My Sister's Keeper
Never has a book triggered so much emotion from me the way Jodi Picoult's beautiful novel, "My Sister's Keeper," did. I must admit, upon starting the book I could not decide whether I liked it or not but as I continued to turn the pages, the beauty in the plot became visible and in the last few action-packed pages that simply brought me to tears, I made up my mind that "My Sister's Keeper" is painfully amazing.
I mentioned in my previous blog post that many books have some inappropriate and unnecessary aspects. This is the place in which "My Sister's Keeper's" single flaw lies. There were some features that disgusted me, but I must say that these were almost made up for in the never-declining language quality and the ingenious concepts explored in the main (and appropriate) plot. The basic story features the Fitzgerald family - Sara, Brian, Jesse, Kate and Anna. When Kate is two, she is diagnosed with leukemia and it soon becomes clear to Sara and Brian, her parents, that she will need a donor who will be willing to donate several organs to Kate in order to keep her alive; thus Anna is born. When Anna is thirteen, she files a lawsuit against her parents after it is discovered that she is required to donate a kidney to Kate. Through the course of this case, Kate's entire record of suffering is exposed, along with the neglect the other Fitzgerald children have had to endure as a result of Kate's illness. The story is gripping from beginning to end and the reader stumbles upon a major twist towards the end.

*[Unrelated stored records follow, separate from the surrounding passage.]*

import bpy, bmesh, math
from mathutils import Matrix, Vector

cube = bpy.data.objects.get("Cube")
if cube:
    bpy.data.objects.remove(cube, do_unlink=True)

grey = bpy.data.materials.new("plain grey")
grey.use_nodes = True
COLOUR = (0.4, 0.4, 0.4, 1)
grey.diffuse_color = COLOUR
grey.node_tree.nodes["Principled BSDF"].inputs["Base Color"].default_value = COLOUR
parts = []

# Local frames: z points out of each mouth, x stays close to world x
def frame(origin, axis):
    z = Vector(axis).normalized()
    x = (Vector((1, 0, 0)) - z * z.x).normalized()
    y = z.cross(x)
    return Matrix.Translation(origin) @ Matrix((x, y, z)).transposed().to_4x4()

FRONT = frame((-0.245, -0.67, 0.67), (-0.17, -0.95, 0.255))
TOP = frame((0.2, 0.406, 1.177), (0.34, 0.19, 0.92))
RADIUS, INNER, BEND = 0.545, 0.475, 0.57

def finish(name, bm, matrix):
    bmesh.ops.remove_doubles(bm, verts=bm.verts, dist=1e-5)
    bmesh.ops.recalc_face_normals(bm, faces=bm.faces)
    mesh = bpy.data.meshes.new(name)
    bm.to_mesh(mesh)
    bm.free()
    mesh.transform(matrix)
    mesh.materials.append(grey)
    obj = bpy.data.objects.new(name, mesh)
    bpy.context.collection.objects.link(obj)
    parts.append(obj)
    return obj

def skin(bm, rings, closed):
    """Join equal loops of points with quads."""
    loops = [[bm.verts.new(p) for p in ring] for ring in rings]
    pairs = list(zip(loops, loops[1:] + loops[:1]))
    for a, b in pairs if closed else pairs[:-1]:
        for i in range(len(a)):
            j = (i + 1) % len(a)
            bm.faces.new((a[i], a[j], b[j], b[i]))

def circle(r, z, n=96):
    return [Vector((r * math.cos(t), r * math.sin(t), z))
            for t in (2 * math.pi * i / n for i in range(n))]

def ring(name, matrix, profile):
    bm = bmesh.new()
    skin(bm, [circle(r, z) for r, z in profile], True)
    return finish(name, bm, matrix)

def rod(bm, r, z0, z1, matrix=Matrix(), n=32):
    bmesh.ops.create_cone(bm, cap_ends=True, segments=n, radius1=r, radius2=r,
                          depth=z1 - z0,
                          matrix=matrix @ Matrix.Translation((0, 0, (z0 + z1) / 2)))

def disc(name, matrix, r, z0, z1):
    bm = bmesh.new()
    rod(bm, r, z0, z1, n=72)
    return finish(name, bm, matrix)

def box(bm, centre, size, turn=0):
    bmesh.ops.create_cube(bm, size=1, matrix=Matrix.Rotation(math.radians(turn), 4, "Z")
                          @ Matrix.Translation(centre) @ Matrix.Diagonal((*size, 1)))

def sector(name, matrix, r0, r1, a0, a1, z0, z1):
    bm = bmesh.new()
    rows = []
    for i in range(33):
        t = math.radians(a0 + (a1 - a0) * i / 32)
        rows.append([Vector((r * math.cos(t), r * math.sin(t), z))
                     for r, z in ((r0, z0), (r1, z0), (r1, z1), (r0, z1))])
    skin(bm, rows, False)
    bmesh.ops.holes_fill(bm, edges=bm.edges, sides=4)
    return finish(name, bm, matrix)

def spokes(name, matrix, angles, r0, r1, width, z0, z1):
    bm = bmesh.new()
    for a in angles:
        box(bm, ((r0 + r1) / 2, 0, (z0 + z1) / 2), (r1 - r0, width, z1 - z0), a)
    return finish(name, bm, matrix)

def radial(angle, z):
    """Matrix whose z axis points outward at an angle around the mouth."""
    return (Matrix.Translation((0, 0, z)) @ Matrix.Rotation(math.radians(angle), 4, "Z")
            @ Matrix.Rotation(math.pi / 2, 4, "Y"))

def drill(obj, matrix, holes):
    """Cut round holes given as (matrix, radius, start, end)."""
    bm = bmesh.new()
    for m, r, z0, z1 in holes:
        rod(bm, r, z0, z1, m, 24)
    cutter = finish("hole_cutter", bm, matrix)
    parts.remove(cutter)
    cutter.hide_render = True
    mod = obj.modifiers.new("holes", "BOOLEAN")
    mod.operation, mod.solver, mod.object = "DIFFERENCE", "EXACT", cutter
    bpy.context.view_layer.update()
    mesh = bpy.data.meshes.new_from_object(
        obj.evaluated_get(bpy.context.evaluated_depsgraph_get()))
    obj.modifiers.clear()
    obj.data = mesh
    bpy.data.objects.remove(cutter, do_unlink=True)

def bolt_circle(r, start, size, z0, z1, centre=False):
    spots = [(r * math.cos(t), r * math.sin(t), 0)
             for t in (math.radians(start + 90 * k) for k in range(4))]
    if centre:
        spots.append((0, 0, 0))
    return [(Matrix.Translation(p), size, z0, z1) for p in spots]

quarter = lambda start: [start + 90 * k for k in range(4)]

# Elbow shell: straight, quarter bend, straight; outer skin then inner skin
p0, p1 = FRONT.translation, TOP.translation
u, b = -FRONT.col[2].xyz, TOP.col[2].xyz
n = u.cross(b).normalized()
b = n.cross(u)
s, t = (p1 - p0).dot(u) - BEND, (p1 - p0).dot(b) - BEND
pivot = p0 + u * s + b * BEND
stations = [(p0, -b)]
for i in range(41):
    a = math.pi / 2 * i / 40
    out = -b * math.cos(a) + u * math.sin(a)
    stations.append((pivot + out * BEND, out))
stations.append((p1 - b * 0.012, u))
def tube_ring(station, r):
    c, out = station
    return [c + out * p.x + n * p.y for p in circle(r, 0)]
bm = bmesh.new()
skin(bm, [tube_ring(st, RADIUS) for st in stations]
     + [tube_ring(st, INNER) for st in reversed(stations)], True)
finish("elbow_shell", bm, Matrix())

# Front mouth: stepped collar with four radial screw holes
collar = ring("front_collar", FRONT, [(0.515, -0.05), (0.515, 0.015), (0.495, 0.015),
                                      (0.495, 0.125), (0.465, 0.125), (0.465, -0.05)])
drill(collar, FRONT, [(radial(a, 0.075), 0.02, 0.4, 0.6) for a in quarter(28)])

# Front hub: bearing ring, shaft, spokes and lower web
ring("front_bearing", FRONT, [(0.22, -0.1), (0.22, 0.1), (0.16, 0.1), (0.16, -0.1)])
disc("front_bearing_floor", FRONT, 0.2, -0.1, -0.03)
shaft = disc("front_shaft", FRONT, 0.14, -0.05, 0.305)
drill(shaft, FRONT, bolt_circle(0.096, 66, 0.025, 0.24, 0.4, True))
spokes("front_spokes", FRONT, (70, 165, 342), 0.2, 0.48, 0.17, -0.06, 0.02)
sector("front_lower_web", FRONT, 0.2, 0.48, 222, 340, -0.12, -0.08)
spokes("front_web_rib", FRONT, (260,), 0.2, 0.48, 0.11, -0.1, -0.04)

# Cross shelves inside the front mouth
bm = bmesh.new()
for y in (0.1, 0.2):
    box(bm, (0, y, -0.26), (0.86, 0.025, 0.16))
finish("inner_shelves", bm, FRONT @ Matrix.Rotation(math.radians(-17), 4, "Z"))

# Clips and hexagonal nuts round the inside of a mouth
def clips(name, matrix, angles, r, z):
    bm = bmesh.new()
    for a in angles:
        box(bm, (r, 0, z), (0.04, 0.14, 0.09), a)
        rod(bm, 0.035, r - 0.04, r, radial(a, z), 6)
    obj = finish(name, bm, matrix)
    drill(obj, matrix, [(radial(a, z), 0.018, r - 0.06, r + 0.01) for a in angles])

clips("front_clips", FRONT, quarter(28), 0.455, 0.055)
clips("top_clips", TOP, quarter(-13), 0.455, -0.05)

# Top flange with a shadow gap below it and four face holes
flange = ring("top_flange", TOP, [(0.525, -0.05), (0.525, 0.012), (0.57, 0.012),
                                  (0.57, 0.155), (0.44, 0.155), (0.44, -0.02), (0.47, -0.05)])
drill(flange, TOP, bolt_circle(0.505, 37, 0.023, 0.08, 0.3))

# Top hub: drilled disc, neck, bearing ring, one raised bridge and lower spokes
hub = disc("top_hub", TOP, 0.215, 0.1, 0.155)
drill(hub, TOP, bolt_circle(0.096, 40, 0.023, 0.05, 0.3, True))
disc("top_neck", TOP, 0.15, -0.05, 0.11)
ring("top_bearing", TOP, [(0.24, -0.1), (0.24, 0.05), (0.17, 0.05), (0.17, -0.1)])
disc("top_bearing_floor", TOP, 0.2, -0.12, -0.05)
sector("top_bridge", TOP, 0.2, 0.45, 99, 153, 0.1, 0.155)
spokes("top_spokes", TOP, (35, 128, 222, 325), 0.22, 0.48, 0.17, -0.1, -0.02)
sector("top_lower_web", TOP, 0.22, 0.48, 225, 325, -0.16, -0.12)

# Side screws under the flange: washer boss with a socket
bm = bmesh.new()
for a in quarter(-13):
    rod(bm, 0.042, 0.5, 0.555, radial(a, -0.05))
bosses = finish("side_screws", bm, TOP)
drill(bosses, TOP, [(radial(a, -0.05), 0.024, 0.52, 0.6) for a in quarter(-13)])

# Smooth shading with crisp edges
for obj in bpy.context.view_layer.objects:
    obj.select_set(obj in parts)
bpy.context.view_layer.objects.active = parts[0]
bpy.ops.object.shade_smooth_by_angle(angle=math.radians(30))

Even after completing the novel I lay in bed, staring at the ceiling, contemplating its concepts. Is it fair for a child to be born for the sole purpose of saving another? How do people like Sara and Brian bear the fear and pain that constantly plagues them? I strongly recommend this novel to those who can manage the release of their emotional baggage - it is thoroughly enjoyable.